Next time you spot a short, bespectacled old man closely examining a woman’s curves as she climbs the station stairs, don’t jump to conclusions. Instead of a would-be groper or pervert, that man could be Makoto Kakeda — one of Japan’s most respected mannequin sculptors.
For Kakeda, a 70-year-old designer at Tokyo-based Tomane Co., watching women is part of his job. And it is those keen observations that have helped him create more than 300 clay mannequin prototypes during his 47-year career — prototypes whose polyester clones have graced show windows at such top fashion shops as Chanel and Yves Saint Laurent.
Amazingly enough, Kakeda has accomplished this without a hint of fetishism or obsession with sex. In fact, he is dead serious about — and committed to — his work.
“Every mannequin I sculpt, I work at it with all my might,” Kakeda said in a recent interview at a quiet Tokyo cafe. “Every time, it’s been such a dramatic battle. Even now, at my age, I stay up all night sometimes, working on my creations.”
A graduate of an arts college in Kyoto, Kakeda entered the trade in 1957 for a reason shared by many other mannequin artists: It was the only way he could find to combine art with making a living. But it wasn’t an easy switch.
However, a year’s apprenticeship in Spain from 1964 exposed him to the global fashion business and, convinced that Japan would soon have a full-blown mannequin industry, he decided to focus on creating them. Ever since, he has maintained that mannequins are the ultimate form of popular art.
“You would feel empty if you felt your product was just a decoration and not deeply connected to human existence,” he wrote in his 2002 book, “Manekin — Utsukushii Jintaino Monogatari (Mannequins — A Story of Beautiful Human Bodies).”
“That feeling gives me the energy to keep creating something new, to keep feeling the times.”
To keep up with the times, following approaches from other companies Kakeda swapped firms three times (rare for someone of his generation), sometimes combining management with his hands-on work. At Tomane, where he’s now left management behind, his co-workers compare his attitude to that of Pablo Picasso.
“He is a man who has stubbornly stuck to making mannequins, just like Picasso, who worked right until he died,” said Jun Sakita, a 39-year-old fellow sculptor at Tomane. “He is among the very few who can live like that.”
During a recent visit to the basement studio, where bare body parts were strewn on the floor, Kakeda was working on a four-body series that Tomane aims to market for next year’s fall season. The mannequins, modeled on working women age 30-35, are meant to complement the type of clothes that are now all the rage — including bikyaku (beautiful legs) trousers that appear to lift women’s hips and make their legs look longer.
The studio, a large, open concrete space, is also the scene of passionate debates on female body forms between Kakeda and four other designers. The bottom of a 90-year-old competitive swimmer was the recent object of some serious musing. Kakeda’s younger co-workers were amazed that he could find sex appeal in so unlikely a posterior. They all agree, though, that his female works outshine his male ones — which is perhaps not surprising, as he freely admits to preferring his work on the fairer sex.
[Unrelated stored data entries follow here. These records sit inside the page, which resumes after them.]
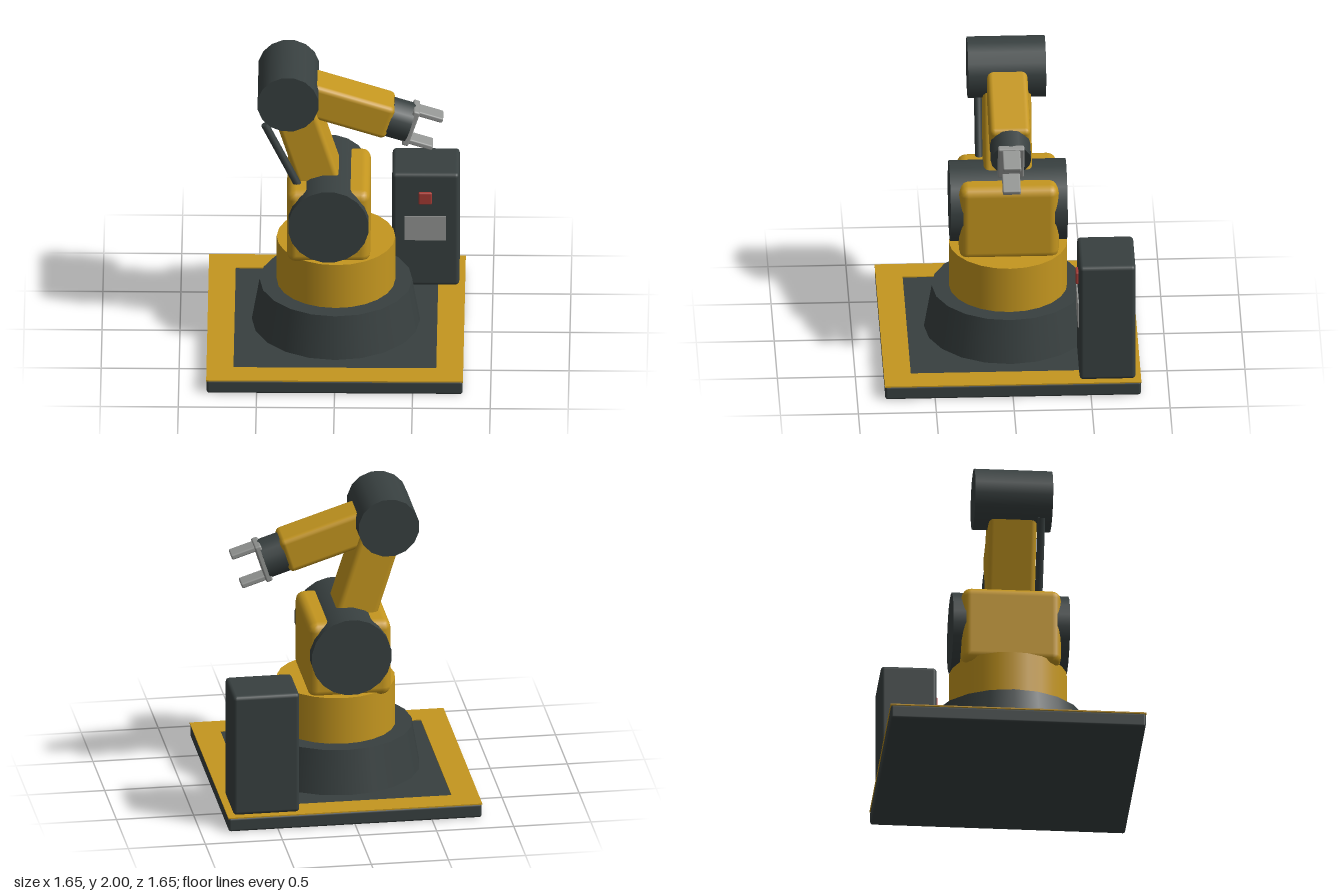
import * as THREE from 'three';
import { RoundedBoxGeometry } from 'three/addons/geometries/RoundedBoxGeometry.js';

const mat = (name, color) => {
  const m = new THREE.MeshStandardMaterial({ color });
  m.name = name;
  return m;
};

export function createModel() {
  const yellow = mat('yellow paint', 0xc4961f);
  const dark = mat('dark metal', 0x384040);
  const grey = mat('light grey metal', 0x949694);
  const red = mat('red button', 0xa63a34);
  const model = new THREE.Group();
  model.name = 'robotArm';

  const add = (parent, name, geometry, material, x, y, z) => {
    const mesh = new THREE.Mesh(geometry, material);
    mesh.name = name;
    mesh.position.set(x, y, z);
    parent.add(mesh);
    return mesh;
  };
  const box = (w, h, d, r) => new RoundedBoxGeometry(w, h, d, 2, r);
  // Drum lying along z
  const drum = (r, length, sides) =>
    new THREE.CylinderGeometry(r, r, length, sides, 1, false, Math.PI / sides).rotateX(Math.PI / 2);

  // Base slab with painted border
  add(model, 'baseSlab', box(1.64, 0.092, 1.64, 0.015), dark, 0, 0.046, 0);
  const square = (path, s) => path.moveTo(-s, -s).lineTo(s, -s).lineTo(s, s).lineTo(-s, s).closePath();
  const border = new THREE.Shape();
  square(border, 0.823);
  const opening = new THREE.Path();
  square(opening, 0.65);
  border.holes.push(opening);
  const borderGeo = new THREE.ExtrudeGeometry(border, { depth: 0.008, bevelEnabled: false }).rotateX(-Math.PI / 2);
  add(model, 'baseBorder', borderGeo, yellow, 0, 0.09, 0);

  // Pedestal and turntable
  add(model, 'pedestal', new THREE.CylinderGeometry(0.49, 0.54, 0.295, 20), dark, 0, 0.2375, 0);
  add(model, 'turntable', new THREE.CylinderGeometry(0.38, 0.38, 0.32, 24), yellow, 0, 0.54, 0);

  // Shoulder
  add(model, 'shoulderHousing', box(0.535, 0.52, 0.64, 0.06), yellow, -0.045, 0.93, 0);
  add(model, 'shoulderDrum', drum(0.26, 0.75, 20), dark, -0.045, 0.975, 0);

  // Upper arm
  const shoulder = new THREE.Vector2(-0.045, 0.975);
  const elbow = new THREE.Vector2(-0.305, 1.805);
  const span = elbow.clone().sub(shoulder);
  const middle = shoulder.clone().add(elbow).multiplyScalar(0.5);
  const upperArm = add(model, 'upperArm', box(0.27, span.length(), 0.31, 0.035), yellow, middle.x, middle.y, 0);
  upperArm.rotation.z = Math.atan2(-span.x, span.y);
  add(model, 'elbowDrum', drum(0.198, 0.5, 16), dark, elbow.x, elbow.y, 0);

  // Balance rod beside the upper arm
  const rodTop = new THREE.Vector2(-0.455, 1.62);
  const rodEnd = new THREE.Vector2(-0.205, 1.1);
  const rodSpan = rodTop.clone().sub(rodEnd);
  const rod = add(model, 'balanceRod', new THREE.CylinderGeometry(0.025, 0.025, rodSpan.length(), 10), dark,
    (rodTop.x + rodEnd.x) / 2, (rodTop.y + rodEnd.y) / 2, 0.177);
  rod.rotation.z = Math.atan2(-rodSpan.x, rodSpan.y);

  // Forearm, wrist and gripper, laid out along local x
  const forearm = new THREE.Group();
  forearm.name = 'forearmAssembly';
  forearm.position.set(elbow.x, elbow.y, 0);
  forearm.rotation.z = THREE.MathUtils.degToRad(-18);
  model.add(forearm);
  add(forearm, 'forearm', box(0.69, 0.235, 0.26, 0.035), yellow, 0.345, -0.003, 0);
  const wristGeo = new THREE.CylinderGeometry(0.13, 0.13, 0.14, 16).rotateZ(Math.PI / 2);
  add(forearm, 'wrist', wristGeo, dark, 0.75, -0.01, 0);
  add(forearm, 'gripperPlate', box(0.045, 0.26, 0.17, 0.012), grey, 0.83, -0.012, 0);
  for (const side of [1, -1]) {
    add(forearm, side > 0 ? 'upperFinger' : 'lowerFinger', box(0.17, 0.035, 0.116, 0.01), grey,
      0.926, -0.013 + side * 0.106, 0);
  }

  // Control cabinet
  add(model, 'controlCabinet', box(0.43, 0.82, 0.36, 0.025), dark, 0.57, 0.506, -0.608);
  add(model, 'cabinetPanel', new THREE.BoxGeometry(0.265, 0.175, 0.009), grey, 0.567, 0.523, -0.424);
  add(model, 'stopButton', box(0.085, 0.085, 0.03, 0.008), red, 0.567, 0.743, -0.425);

  return model;
}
Kakeda said above all it is the faces that he loves. It’s what separates good mannequins from the others, he believes, so he often spends days working on minute facial details — sometimes taking a head home with him to work on there.
Though mannequin designers may be professional students of human body forms, the business of re-creating what they see — which is even today almost all done by hand — is not in such great shape.
In the 1960s, mannequins were almost the only display vehicles for clothes. Today, many boutiques dispense with them, instead showing their clothes spread out on tables. And in times of recession, headless torsos are favored as they take up less space. According to the industry group Japan Mannequin Display Association, the number of full-body female mannequins produced per year fell from 94,731 in 1976 to 10,625 in 2003.
The drop in production, however, doesn’t faze Kakeda. “We simply had too many in the past,” he says.
Utlimately his career choice is more about pleasure than business: “What’s fun about the whole process is re-creating not just a model’s body but her attractiveness. So it’s all up to me to feel something from her.”